WHAT NEEDS TO BE DONE: Copy out each line of the material that includes the word "extrude".

RECORDS FOR THE TASK:
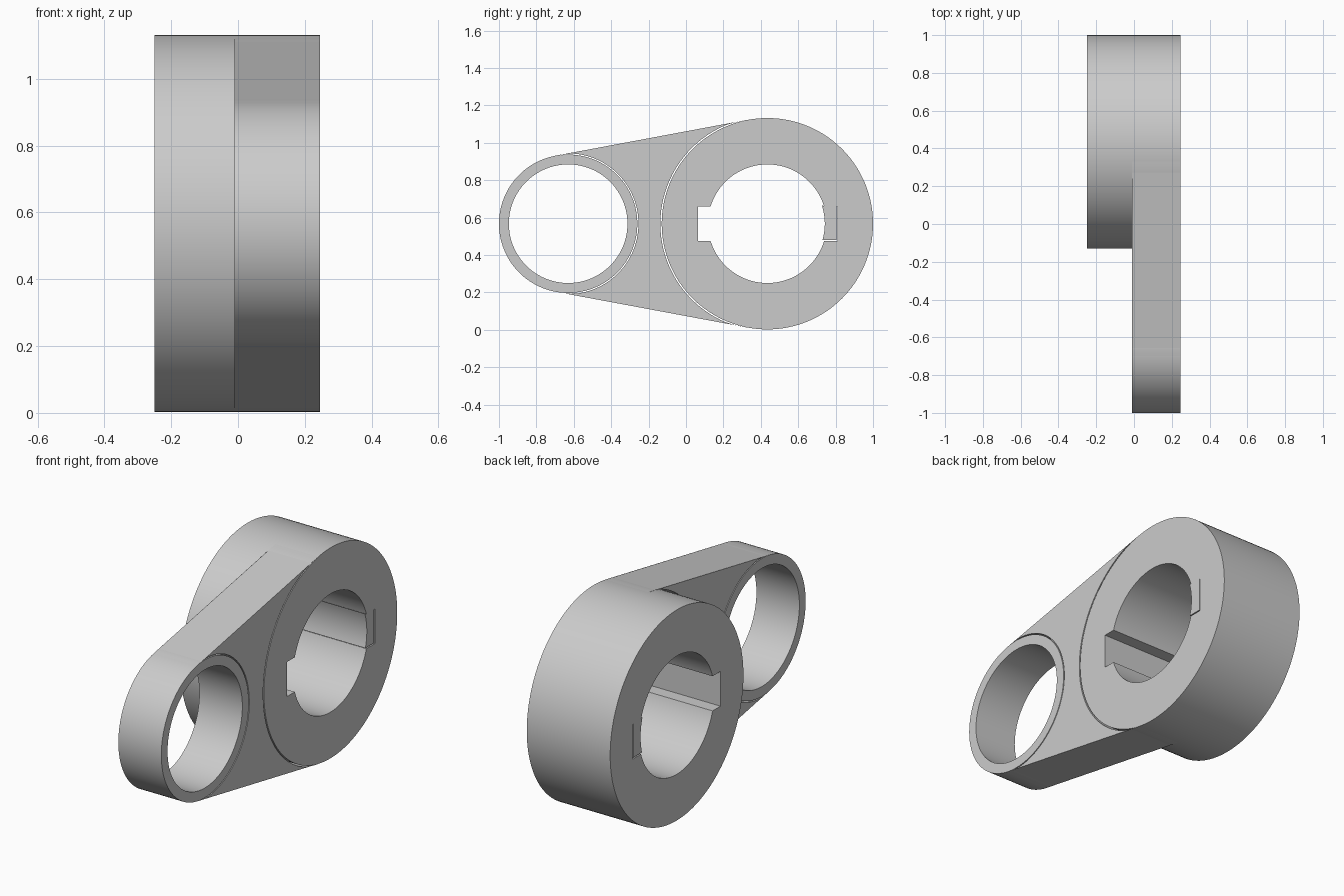
import bpy
from math import sin, cos, pi, asin
from mathutils import Matrix

if "Cube" in bpy.data.objects:
    bpy.data.objects.remove(bpy.data.objects["Cube"])

Z = 0.567                      # height of both bore axes
BIG_Y, BIG_R = 0.435, 0.565    # hub
EYE_Y, EYE_R = -0.63, 0.37     # small end
BORE = 0.317


def arc(cy, r, a0, a1, n=64, gap=0.0):
    """Arc in the y/z plane; gap swells the radius in the middle of the arc."""
    pts = []
    for i in range(n + 1):
        t = i / n
        a, rr = a0 + (a1 - a0) * t, r + gap * min(1, 4 * sin(pi * t))
        pts.append((cy + rr * cos(a), Z + rr * sin(a)))
    return pts


def circle(cy, r, n=128):
    return arc(cy, r, 0, 2 * pi, n)[:-1]


def plate(name, loops, x0, x1):
    """Fill y/z loops (inner loops become holes) and extrude along x."""
    cu = bpy.data.curves.new(name, 'CURVE')
    cu.dimensions = '2D'
    cu.fill_mode = 'BOTH'
    cu.extrude = (x1 - x0) / 2
    for pts in loops:
        sp = cu.splines.new('POLY')
        sp.points.add(len(pts) - 1)
        for p, (y, z) in zip(sp.points, pts):
            p.co = (y, z, 0, 1)
        sp.use_cyclic_u = True
    ob = bpy.data.objects.new(name, cu)
    bpy.context.collection.objects.link(ob)
    bpy.ops.object.select_all(action='DESELECT')
    ob.select_set(True)
    bpy.context.view_layer.objects.active = ob
    bpy.ops.object.convert(target='MESH')
    ob = bpy.context.object
    # local x, y, z -> world y, z, x
    ob.data.transform(Matrix(((0, 0, 1, (x0 + x1) / 2), (1, 0, 0, 0),
                              (0, 1, 0, 0), (0, 0, 0, 1))))
    bpy.ops.object.mode_set(mode='EDIT')
    bpy.ops.mesh.select_all(action='SELECT')
    bpy.ops.mesh.remove_doubles(threshold=0.00005)
    bpy.ops.mesh.normals_make_consistent(inside=False)
    bpy.ops.object.mode_set(mode='OBJECT')
    bpy.ops.object.shade_smooth_by_angle(angle=0.5)
    return ob


# Hub: bore with an open keyway on one side and a fitted key on the other
k = 0.093
a = asin(k / BORE)
bore = arc(BIG_Y, BORE, a, pi - a)
bore += [(0.065, Z + k), (0.065, Z - k)]
bore += arc(BIG_Y, BORE, pi + a, 2 * pi - a)
bore += [(0.811, Z - k), (0.811, Z + k), (0.804, Z + k), (0.804, Z - k + 0.006)]
bore += arc(BIG_Y - 0.01, BORE, -a + 0.02, a + 0.02, 12)
plate("hub", [circle(BIG_Y, BIG_R), bore], -0.25, 0.245)

# Small eye ring
plate("eye_ring", [circle(EYE_Y, EYE_R), circle(EYE_Y, BORE)], -0.01, 0.245)

# Web between the rings, tangent to both, with hairline joints
b = pi / 2 + asin((BIG_R - EYE_R) / (BIG_Y - EYE_Y))
web = arc(EYE_Y, EYE_R, b, -b, gap=0.006) + arc(BIG_Y, BIG_R, 2 * pi - b, b, gap=0.007)
plate("web", [web], -0.01, 0.245)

EXERCISE ANSWER:
    """Fill y/z loops (inner loops become holes) and extrude along x."""
    cu.extrude = (x1 - x0) / 2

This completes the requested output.